Here at the Lodge at Woodloch, live five bustling honey bee hives. Keeping honey bees is a journey, which many hope to end at a honey harvest. There are so many factors during the summer that can affect the health and productiveness of the colony. Only Mother Nature (that fickle lady) can ultimately give you a good year.

AKP TLAW GARDEN DINNER FINAL -22A beekeeper hopes for an early spring, a flower rich summer, long warm days, enough rain to keep the earth hydrated, and a mild winter to follow.


This year so far has been ideal, and the honey bees have flourished. With privilege and joy we have extracted over 80 pounds of honey, from our two strongest hives. Our other three hives need another summer to catch up their population, and focus on honey production. The honey that we have been gifted, will be used at the Lodge for body treatments, cooking and juicing demonstrations, and will be placed out in guest areas for consumption. We may be biased, but it is the finest honey we have ever had. Every year, the bee colonies will strengthen and honey production will go up. And every ounce of honey they give to us will be cherished and appreciated.

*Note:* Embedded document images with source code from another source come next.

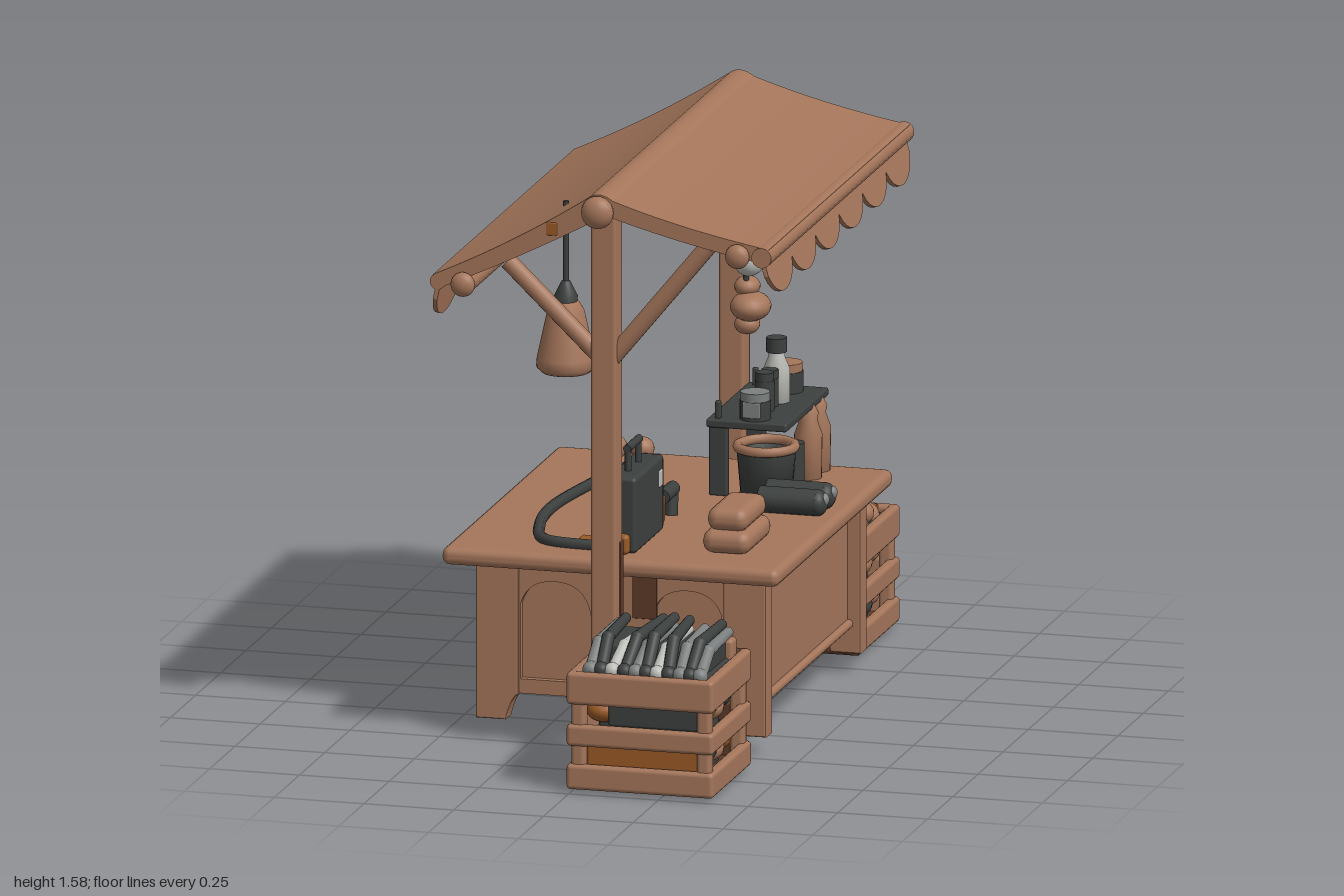
import * as THREE from 'three';
import { RoundedBoxGeometry } from 'three/addons/geometries/RoundedBoxGeometry.js';

const paint = (name, color) => {
  const m = new THREE.MeshStandardMaterial({ color });
  m.name = name;
  return m;
};
const wood = paint('brown wood', 0xa5765b);
const shade = paint('dark brown wood', 0x5c3a29);
const dark = paint('dark metal', 0x3c403e);
const rust = paint('rust orange', 0x9a5a26);
const pale = paint('pale grey', 0xbcbcb8);
const steel = paint('steel grey', 0x7d8080);

const V = (x, y, z) => new THREE.Vector3(x, y, z);

export function createModel() {
  const root = new THREE.Group();
  root.name = 'marketStall';

  const group = (name, parent = root) => {
    const g = new THREE.Group();
    g.name = name;
    parent.add(g);
    return g;
  };
  const add = (parent, name, geo, mat, x = 0, y = 0, z = 0) => {
    const m = new THREE.Mesh(geo, mat);
    m.name = name;
    m.position.set(x, y, z);
    parent.add(m);
    return m;
  };
  // Rounded box given by its extents on each axis
  const box = (p, name, mat, [x0, x1], [y0, y1], [z0, z1], r = 0.012) => {
    const w = x1 - x0, h = y1 - y0, d = z1 - z0;
    return add(p, name, new RoundedBoxGeometry(w, h, d, 2, Math.min(r, w / 2.1, h / 2.1, d / 2.1)), mat,
      (x0 + x1) / 2, (y0 + y1) / 2, (z0 + z1) / 2);
  };
  const rod = (p, name, mat, a, b, r0, r1 = r0) => {
    const m = add(p, name, new THREE.CylinderGeometry(r1, r0, a.distanceTo(b), 14), mat);
    m.position.copy(a).lerp(b, 0.5);
    m.quaternion.setFromUnitVectors(V(0, 1, 0), b.clone().sub(a).normalize());
    return m;
  };
  const ball = (p, name, mat, r, x, y, z, sx = 1, sy = 1, sz = 1) => {
    const m = add(p, name, new THREE.SphereGeometry(r, 18, 12), mat, x, y, z);
    m.scale.set(sx, sy, sz);
    return m;
  };
  const turned = (p, name, mat, pts, x, y, z) =>
    add(p, name, new THREE.LatheGeometry(pts.map(q => new THREE.Vector2(...q)), 24), mat, x, y, z);

  // Table
  const table = group('table');
  box(table, 'tableTop', wood, [-0.48, 0.46], [0.49, 0.54], [-0.59, 0.56], 0.022);
  for (const [z0, z1] of [[-0.52, -0.45], [0.42, 0.485]])
    for (const s of [-1, 1]) {
      const leg = new THREE.Shape();
      leg.moveTo(0.40, 0.5);
      leg.lineTo(0.40, 0.06);
      leg.lineTo(0.325, 0.06);
      leg.quadraticCurveTo(0.31, 0.12, 0.29, 0.13);
      leg.lineTo(0.29, 0.5);
      const geo = new THREE.ExtrudeGeometry(leg, { depth: z1 - z0 - 0.012, bevelSize: 0.005, bevelThickness: 0.006, bevelSegments: 2 });
      const m = add(table, 'tableLeg', geo, wood, 0, 0, z0 + 0.006);
      if (s < 0) { m.rotation.y = Math.PI; m.position.z = z1 - 0.006; }
    }
  // End boards: a frame with arched openings over a recessed panel
  for (const z of [-0.485, 0.453]) {
    const frame = new THREE.Shape();
    frame.moveTo(-0.31, 0.13); frame.lineTo(0.31, 0.13); frame.lineTo(0.31, 0.5); frame.lineTo(-0.31, 0.5);
    for (const s of [-1, 1]) {
      const hole = new THREE.Path();
      hole.moveTo(s * 0.28, 0.17); hole.lineTo(s * 0.075, 0.17); hole.lineTo(s * 0.085, 0.36);
      hole.quadraticCurveTo(s * 0.1, 0.445, s * 0.185, 0.445);
      hole.quadraticCurveTo(s * 0.26, 0.445, s * 0.28, 0.38);
      frame.holes.push(hole);
    }
    add(table, 'endFrame', new THREE.ExtrudeGeometry(frame, { depth: 0.05, bevelEnabled: false }), wood, 0, 0, z - 0.025);
    box(table, 'endPanel', wood, [-0.3, 0.3], [0.14, 0.49], [z - 0.005, z + 0.005], 0.003);
  }
  box(table, 'shadedPatch', shade, [0.03, 0.1], [0.36, 0.49], [0.472, 0.481], 0.002);
  box(table, 'rustPatch', rust, [0.32, 0.39], [0.43, 0.455], [-0.528, -0.519], 0.002);
  box(table, 'sidePanel', wood, [0.345, 0.37], [0.14, 0.5], [-0.46, 0.43], 0.005);
  box(table, 'bottomRail', wood, [0.34, 0.385], [0.125, 0.15], [-0.46, 0.43]);
  box(table, 'topRail', wood, [0.34, 0.385], [0.465, 0.5], [-0.46, 0.43]);

  // Posts and braces
  const frame = group('frame');
  for (const z of [0.605, -0.665]) {
    box(frame, 'post', wood, [-0.042, 0.03], [0, 1.52], [z - 0.035, z + 0.035], 0.01);
    rod(frame, 'leftBrace', wood, V(0.01, 1.11, z), V(0.28, 1.44, z), 0.024);
    rod(frame, 'rightBrace', wood, V(-0.02, 1.11, z), V(-0.28, 1.36, z), 0.024);
  }
  box(frame, 'postStain', shade, [0.026, 0.033], [0.01, 0.6], [0.57, 0.604], 0.002);
  box(frame, 'backPostStain', shade, [-0.048, 0.032], [0.005, 0.3], [-0.703, -0.627], 0.008);
  // Beams with knobbed ends
  for (const [x, y, r] of [[-0.01, 1.53, 0.04], [-0.385, 1.305, 0.03], [0.38, 1.435, 0.03]]) {
    rod(frame, 'roofBeam', wood, V(x, y, -0.72), V(x, y, 0.68), r);
    for (const z of [-0.72, 0.68]) ball(frame, 'beamKnob', wood, r * 1.12, x, y, z, 1, 1, 0.7);
  }

  // Roof sheet with a slight sag on both slopes
  const roof = group('roof');
  const sheet = new THREE.Shape();
  sheet.moveTo(-0.47, 1.325);
  sheet.quadraticCurveTo(-0.25, 1.425, -0.04, 1.565);
  sheet.quadraticCurveTo(-0.01, 1.59, 0.03, 1.562);
  sheet.quadraticCurveTo(0.22, 1.498, 0.465, 1.457);
  sheet.lineTo(0.46, 1.415);
  sheet.quadraticCurveTo(0.22, 1.455, 0.01, 1.52);
  sheet.quadraticCurveTo(-0.24, 1.38, -0.46, 1.285);
  add(roof, 'roofSheet', new THREE.ExtrudeGeometry(sheet, { depth: 1.4, bevelEnabled: false, curveSegments: 16 }), wood, 0, 0, -0.73);
  rod(roof, 'rightEave', wood, V(-0.458, 1.305, -0.73), V(-0.458, 1.305, 0.67), 0.022);
  rod(roof, 'leftEave', wood, V(0.447, 1.435, -0.74), V(0.447, 1.435, 0.68), 0.028);
  // Scalloped cloth along both eaves
  const cloth = new THREE.Shape();
  const n = 6, w = 1.4 / n;
  cloth.moveTo(-0.73, 0);
  cloth.lineTo(-0.73, -0.05);
  for (let i = 0; i < n; i++) {
    const a = -0.73 + i * w;
    cloth.bezierCurveTo(a + 0.04, -0.135, a + w - 0.04, -0.135, a + w, -0.05);
  }
  cloth.lineTo(0.67, 0);
  for (const [name, x, y, tilt] of [['leftValance', 0.445, 1.43, 0.27], ['rightValance', -0.455, 1.305, -0.2]]) {
    const g = group(name, roof);
    g.position.set(x, y, 0);
    g.rotation.z = tilt;
    add(g, 'scallops', new THREE.ExtrudeGeometry(cloth, { depth: 0.012, bevelEnabled: false, curveSegments: 10 }), wood, 0.006, 0, 0)
      .rotation.y = -Math.PI / 2;
  }

  // Crates with a dark inner wall towards the table (side = -1 or 1) and mixed goods behind the slats
  const crate = (name, x0, x1, z0, z1, side, lower, upper) => {
    const c = group(name);
    box(c, 'crateFloor', shade, [x0 + 0.01, x1 - 0.01], [0.008, 0.04], [z0 + 0.01, z1 - 0.01]);
    for (const [a, b] of [[0.01, 0.08], [0.13, 0.19], [0.245, 0.335]]) {
      for (const z of [z0, z1 - 0.03])
        box(c, 'endSlat', (z === z0) === (side < 0) ? shade : wood, [x0, x1], [a, b], [z, z + 0.03]);
      for (const x of [x0, x1 - 0.03]) box(c, 'sideSlat', wood, [x, x + 0.03], [a, b], [z0, z1]);
    }
    for (const x of [x0 + 0.01, x1 - 0.05])
      for (const z of [z0 + 0.01, z1 - 0.05]) box(c, 'cornerPost', wood, [x, x + 0.04], [0.02, 0.32], [z, z + 0.04]);
    box(c, 'innerGoods', dark, [x0 + 0.07, x1 - 0.07], [0.03, 0.29], [z0 + 0.07, z1 - 0.07]);
    const dx = (x1 - x0 - 0.17) / 3, dz = (z1 - z0 - 0.17) / 3;
    for (let i = 0; i < 4; i++)
      for (let j = 0; j < 4; j++) {
        const x = x0 + 0.085 + i * dx, z = z0 + 0.085 + j * dz, k = j * 3 + i;
        ball(c, 'lowerGoods', lower[k % lower.length], 0.05, x, 0.09 + 0.012 * (k % 2), z, 1, 0.7, 1.15);
        ball(c, 'upperGoods', upper[k % upper.length], 0.05, x, 0.205 + 0.015 * (k % 2), z, 1, 0.7, 1.15);
      }
    return c;
  };

  // Tool crate
  const tools = crate('toolCrate', -0.01, 0.40, 0.605, 0.995, -1, [rust, wood, dark, rust, dark], [dark, wood, dark, dark, rust]);
  box(tools, 'rustBoard', rust, [0.04, 0.36], [0.07, 0.135], [0.95, 0.968]);
  box(tools, 'darkBoard', dark, [0.1, 0.36], [0.185, 0.25], [0.95, 0.968]);
  box(tools, 'toolBed', dark, [0.03, 0.36], [0.27, 0.325], [0.64, 0.96]);
  // Each tool: crosswise position, lean, top height, colour
  for (const [x, lean, top, mat] of [[0.045, 0.0, 0.39, steel], [0.075, -0.01, 0.405, dark], [0.105, 0.03, 0.385, pale],
    [0.14, 0.03, 0.41, dark], [0.17, 0.03, 0.39, steel], [0.2, 0.0, 0.415, dark], [0.23, 0.01, 0.385, pale],
    [0.262, -0.02, 0.41, dark], [0.295, -0.01, 0.39, steel], [0.322, 0.01, 0.405, dark], [0.35, 0.0, 0.385, steel]]) {
    const mid = V(x + lean * 0.4, top, 0.86);
    rod(tools, 'toolTip', mat, V(x, 0.33, 0.945), mid, 0.017);
    ball(tools, 'toolBend', mat, 0.018, mid.x, mid.y, mid.z);
    rod(tools, 'toolHandle', mat, mid, V(x + lean, top + 0.004, 0.66), 0.017, 0.014);
    ball(tools, 'toolHead', mat, 0.022, x, 0.335, 0.942);
  }
  box(tools, 'toolFill', dark, [0.05, 0.35], [0.31, 0.385], [0.65, 0.85]);
  box(tools, 'woodBlock', wood, [0.335, 0.37], [0.3, 0.375], [0.64, 0.69]);
  box(tools, 'rustScrap', rust, [0.04, 0.09], [0.3, 0.36], [0.637, 0.66]);

  // Food crate
  const food = crate('foodCrate', -0.045, 0.365, -0.995, -0.59, 1, [rust, dark, dark, wood, rust], [rust, wood, dark, wood, dark]);
  box(food, 'foodBed', dark, [-0.01, 0.33], [0.25, 0.32], [-0.96, -0.62]);
  rod(food, 'rustRod', rust, V(0.02, 0.328, -0.955), V(0.31, 0.328, -0.955), 0.012);
  for (let i = 0; i < 5; i++)
    for (let j = 0; j < 3; j++)
      ball(food, 'loaf', wood, 0.055, 0.1 + j * 0.085, 0.325 + 0.02 * ((i + j) % 2), -0.89 + i * 0.056, 1.2, 0.75, 0.85);
  ball(food, 'gourdBase', wood, 0.035, 0.09, 0.39, -0.87);
  ball(food, 'gourdTop', wood, 0.05, 0.09, 0.428, -0.87, 1, 0.85, 1);

  // Hanging bell lamp
  const lamp = group('hangingLamp');
  rod(lamp, 'lampCord', dark, V(-0.155, 1.24, 0.475), V(-0.155, 1.502, 0.475), 0.008);
  turned(lamp, 'lampCap', dark, [[0.03, 0], [0.032, 0.03], [0.012, 0.07], [0, 0.075]], -0.155, 1.21, 0.475);
  turned(lamp, 'lampShade', wood, [[0, 0.005], [0.065, 0], [0.08, 0.015], [0.078, 0.04], [0.05, 0.17], [0.035, 0.195], [0, 0.2]], -0.155, 1.03, 0.475);
  box(lamp, 'lampTie', rust, [-0.155, -0.125], [1.455, 1.492], [0.664, 0.673], 0.004);

  // Hanging string of bulbs
  const bulbs = group('hangingBulbs');
  rod(bulbs, 'string', dark, V(0.065, 1, -0.54), V(0.05, 1.3, -0.54), 0.008);
  ball(bulbs, 'whiteBulb', pale, 0.042, 0.07, 1.1, -0.54);
  ball(bulbs, 'upperBulb', wood, 0.035, 0.06, 1.025, -0.56, 1, 0.8, 1.2);
  ball(bulbs, 'middleBulb', wood, 0.05, 0.075, 0.975, -0.54, 1.1, 0.8, 1.3);
  ball(bulbs, 'lowerBulb', wood, 0.035, 0.065, 0.925, -0.54, 1, 0.8, 1);

  // Small rack and the jars on it
  const rack = group('rack');
  box(rack, 'rackShelf', dark, [0.055, 0.28], [0.73, 0.753], [-0.585, -0.165], 0.006);
  for (const z of [-0.56, -0.19]) {
    box(rack, 'rackLeg', dark, [0.06, 0.11], [0.54, 0.735], [z - 0.015, z + 0.015], 0.005);
    box(rack, 'rackUpright', dark, [0.075, 0.09], [0.74, 0.8], [z - 0.008, z + 0.008], 0.004);
  }
  for (const [r, h, z, mat, lid] of [[0.042, 0.055, -0.21, dark, steel], [0.026, 0.085, -0.305, dark, dark],
    [0.024, 0.08, -0.355, dark, dark], [0.046, 0.06, -0.52, dark, wood]]) {
    rod(rack, 'jar', mat, V(0.18, 0.75, z), V(0.18, 0.75 + h, z), r);
    rod(rack, 'jarLid', lid, V(0.18, 0.75 + h, z), V(0.18, 0.773 + h, z), r * 0.95);
  }
  box(rack, 'jarLabel', steel, [0.155, 0.205], [0.762, 0.805], [-0.176, -0.167], 0.003);
  turned(rack, 'whiteBottle', pale, [[0, 0], [0.036, 0], [0.036, 0.09], [0.022, 0.125], [0.022, 0.15]], 0.185, 0.753, -0.405);
  rod(rack, 'bottleCap', dark, V(0.185, 0.89, -0.405), V(0.185, 0.93, -0.405), 0.028);

  // Goods on the table
  const goods = group('tableGoods');
  turned(goods, 'bucket', dark, [[0, 0], [0.07, 0], [0.08, 0.12], [0.07, 0.12], [0.06, 0.1], [0, 0.1]], 0.2, 0.54, -0.25);
  add(goods, 'bucketRim', new THREE.TorusGeometry(0.077, 0.014, 8, 28), wood, 0.2, 0.668, -0.25).rotation.x = Math.PI / 2;
  for (const z of [-0.435, -0.52])
    turned(goods, 'clayBottle', wood, [[0, 0], [0.036, 0], [0.038, 0.12], [0.024, 0.16], [0.028, 0.18], [0.014, 0.205], [0, 0.207]], 0.265, 0.54, z);
  rod(goods, 'tin', dark, V(0.24, 0.54, -0.375), V(0.24, 0.65, -0.375), 0.03);
  for (const z of [-0.045, -0.125]) {
    rod(goods, 'roll', dark, V(0.24, 0.575, z), V(0.4, 0.575, z), 0.036);
    ball(goods, 'rollEnd', dark, 0.036, 0.4, 0.575, z, 0.8);
    ball(goods, 'rollPlug', steel, 0.018, 0.42, 0.585, z, 0.7);
  }
  box(goods, 'toolbox', dark, [-0.04, 0.045], [0.54, 0.75], [0.21, 0.49]);
  box(goods, 'toolboxLatch', pale, [0.041, 0.049], [0.67, 0.715], [0.235, 0.27], 0.003);
  for (const z of [0.31, 0.41]) rod(goods, 'handlePost', dark, V(0, 0.74, z), V(0, 0.815, z), 0.009);
  rod(goods, 'handleGrip', dark, V(0, 0.812, 0.3), V(0, 0.812, 0.42), 0.011);
  box(goods, 'rustBlock', rust, [-0.04, 0.028], [0.54, 0.595], [0.43, 0.51]);
  box(goods, 'rustStrip', rust, [-0.13, -0.04], [0.535, 0.562], [0.40, 0.45], 0.006);
  box(goods, 'rustWedge', rust, [-0.03, 0.028], [0.54, 0.62], [0.13, 0.205]);
  rod(goods, 'pistolGrip', dark, V(0.02, 0.54, 0.055), V(0.02, 0.61, 0.045), 0.018);
  rod(goods, 'barrel', dark, V(0.02, 0.61, 0.035), V(0.02, 0.61, 0.14), 0.02);
  for (let i = 0; i < 2; i++)
    box(goods, 'foldedCloth', wood, [0.21 + i * 0.01, 0.345 - i * 0.01], [0.54 + i * 0.06, 0.605 + i * 0.06],
      [0.2 + i * 0.01, 0.44 - i * 0.012], 0.03);

  // Cord laid along the table, with two balls at its end
  const path = new THREE.CatmullRomCurve3([V(-0.2, 0.55, -0.48), V(-0.27, 0.55, -0.15), V(-0.3, 0.55, 0.1),
    V(-0.28, 0.55, 0.29), V(-0.22, 0.55, 0.44), V(-0.04, 0.55, 0.47)]);
  add(goods, 'cord', new THREE.TubeGeometry(path, 40, 0.016, 8), dark);
  ball(goods, 'cordBall', wood, 0.034, -0.29, 0.572, -0.49);
  ball(goods, 'cordBall', wood, 0.032, -0.215, 0.57, -0.5);

  return root;
}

1- Picture of frames in the hive box- Honey bee workers collect nectar from flowers and bring it back to the hive. There, the nectar gets mixed inside of the bees with enzymes from their stomach and spit into wax combs. The bees build the wax comb in frames within the hive. The bees cap the final honey product with wax for storage.

2- Picture of single frame- The wax cappings must be picked off of the frames in order to release and prep the frames for honey extraction

3- Picture of frames in the extractor- The wooden frames are placed down into the extractor. An extractor is a large drum with a cage inside to fit the frames.

4- Picture of the extractor spinning- The operator spins the mechanism, and the centrifugal force throws the honey from the comb, collecting at the bottom. The comb stays intact, and is given back to the bees to refill.

5- Picture of honey flow from the extractor- The raw honey flows from the gate at the bottom of the extractor. The honey gets run through a single strainer to catch any debris.

6- Picture of jars of honey- The honey is then directly put into sterilized jars, awaiting to be used.



Jessie Caccavale and

The Lodge at Woodloch Garden Team